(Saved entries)
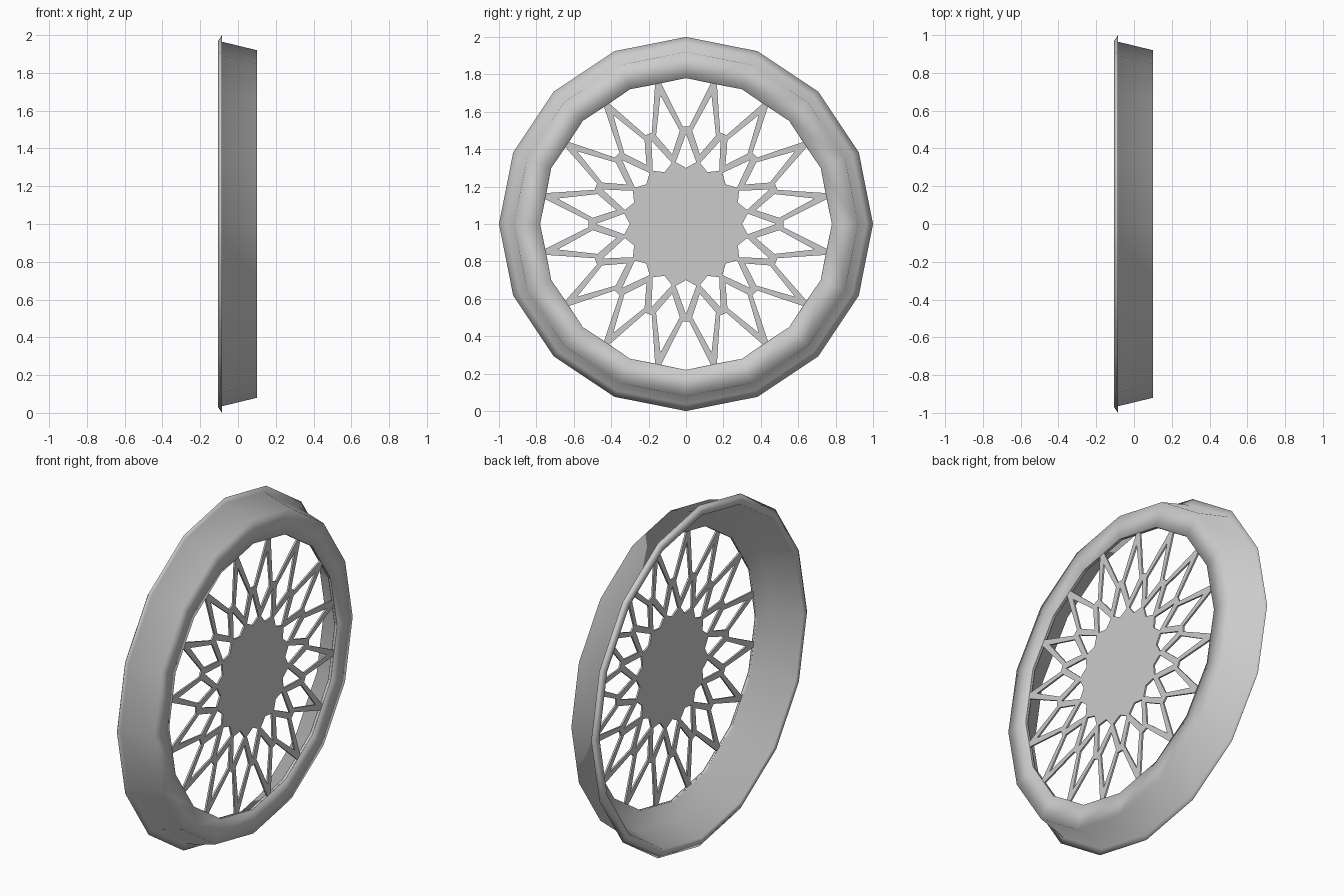
import bpy, bmesh
from math import sin, cos, pi, radians
from mathutils import Matrix

if "Cube" in bpy.data.objects:
    bpy.data.objects.remove(bpy.data.objects["Cube"])

N = 16
STEP = 360 / N
HALF = STEP / 2


def polar(angle, r):
    a = radians(angle)
    return r * sin(a), r * cos(a)


# Rim: closed (x, radius) cross-section swept around the x axis
profile = [(0.10, 0.78), (0.10, 0.92), (-0.085, 0.965), (-0.085, 1.0),
           (-0.105, 0.97), (-0.10, 0.945), (0.08, 0.895), (0.08, 0.78)]
bm = bmesh.new()
rings = []
for i in range(N):
    ring = []
    for x, r in profile:
        y, z = polar(i * STEP, r)
        ring.append(bm.verts.new((x, y, 1 + z)))
    rings.append(ring)
n = len(profile)
for i in range(N):
    a, b = rings[i], rings[(i + 1) % N]
    for j in range(n):
        k = (j + 1) % n
        bm.faces.new((a[j], a[k], b[k], b[j]))
bmesh.ops.recalc_face_normals(bm, faces=bm.faces)
for f in bm.faces:
    f.smooth = True
mesh = bpy.data.meshes.new("rim")
bm.to_mesh(mesh)
bm.free()
bpy.context.collection.objects.link(bpy.data.objects.new("rim", mesh))

# Spoked face: a filled 2D outline with three holes per sector
curve = bpy.data.curves.new("spoke_outline", 'CURVE')
curve.dimensions = '2D'
curve.fill_mode = 'BOTH'
curve.extrude = 0.005


def outline(points):
    s = curve.splines.new('POLY')
    s.points.add(len(points) - 1)
    for p, (a, r) in zip(s.points, points):
        x, y = polar(a, r)
        p.co = (x, y, 0, 1)
    s.use_cyclic_u = True


outer_hole = [(0, 0.78), (10, 0.764), (2.0, 0.522), (-2.0, 0.522), (-10, 0.764)]
diamond = [(HALF, 0.70), (STEP - 3.8, 0.50), (HALF, 0.38), (3.8, 0.50)]
inner_hole = [(0, 0.483), (9.5, 0.335), (0, 0.30), (-9.5, 0.335)]

outline([(i * STEP, 0.80) for i in range(N)])
for i in range(N):
    for hole in (outer_hole, diamond, inner_hole):
        outline([(a + i * STEP, r) for a, r in hole])

temp = bpy.data.objects.new("spoke_outline", curve)
bpy.context.collection.objects.link(temp)
dg = bpy.context.evaluated_depsgraph_get()
face = bpy.data.meshes.new_from_object(temp.evaluated_get(dg))
bpy.data.objects.remove(temp)

# Stand the face upright so its plane looks along x
face.transform(Matrix.Translation((0.092, 0, 1))
               @ Matrix.Rotation(pi / 2, 4, 'Z') @ Matrix.Rotation(pi / 2, 4, 'X'))
for p in face.polygons:
    p.use_smooth = False
bpy.context.collection.objects.link(bpy.data.objects.new("spokes_and_hub", face))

▸ Your goal: The data above should be repeated exactly, minus any pictures.

▸ Exercise answer:
import bpy, bmesh
from math import sin, cos, pi, radians
from mathutils import Matrix

if "Cube" in bpy.data.objects:
    bpy.data.objects.remove(bpy.data.objects["Cube"])

N = 16
STEP = 360 / N
HALF = STEP / 2


def polar(angle, r):
    a = radians(angle)
    return r * sin(a), r * cos(a)


# Rim: closed (x, radius) cross-section swept around the x axis
profile = [(0.10, 0.78), (0.10, 0.92), (-0.085, 0.965), (-0.085, 1.0),
           (-0.105, 0.97), (-0.10, 0.945), (0.08, 0.895), (0.08, 0.78)]
bm = bmesh.new()
rings = []
for i in range(N):
    ring = []
    for x, r in profile:
        y, z = polar(i * STEP, r)
        ring.append(bm.verts.new((x, y, 1 + z)))
    rings.append(ring)
n = len(profile)
for i in range(N):
    a, b = rings[i], rings[(i + 1) % N]
    for j in range(n):
        k = (j + 1) % n
        bm.faces.new((a[j], a[k], b[k], b[j]))
bmesh.ops.recalc_face_normals(bm, faces=bm.faces)
for f in bm.faces:
    f.smooth = True
mesh = bpy.data.meshes.new("rim")
bm.to_mesh(mesh)
bm.free()
bpy.context.collection.objects.link(bpy.data.objects.new("rim", mesh))

# Spoked face: a filled 2D outline with three holes per sector
curve = bpy.data.curves.new("spoke_outline", 'CURVE')
curve.dimensions = '2D'
curve.fill_mode = 'BOTH'
curve.extrude = 0.005


def outline(points):
    s = curve.splines.new('POLY')
    s.points.add(len(points) - 1)
    for p, (a, r) in zip(s.points, points):
        x, y = polar(a, r)
        p.co = (x, y, 0, 1)
    s.use_cyclic_u = True


outer_hole = [(0, 0.78), (10, 0.764), (2.0, 0.522), (-2.0, 0.522), (-10, 0.764)]
diamond = [(HALF, 0.70), (STEP - 3.8, 0.50), (HALF, 0.38), (3.8, 0.50)]
inner_hole = [(0, 0.483), (9.5, 0.335), (0, 0.30), (-9.5, 0.335)]

outline([(i * STEP, 0.80) for i in range(N)])
for i in range(N):
    for hole in (outer_hole, diamond, inner_hole):
        outline([(a + i * STEP, r) for a, r in hole])

temp = bpy.data.objects.new("spoke_outline", curve)
bpy.context.collection.objects.link(temp)
dg = bpy.context.evaluated_depsgraph_get()
face = bpy.data.meshes.new_from_object(temp.evaluated_get(dg))
bpy.data.objects.remove(temp)

# Stand the face upright so its plane looks along x
face.transform(Matrix.Translation((0.092, 0, 1))
               @ Matrix.Rotation(pi / 2, 4, 'Z') @ Matrix.Rotation(pi / 2, 4, 'X'))
for p in face.polygons:
    p.use_smooth = False
bpy.context.collection.objects.link(bpy.data.objects.new("spokes_and_hub", face))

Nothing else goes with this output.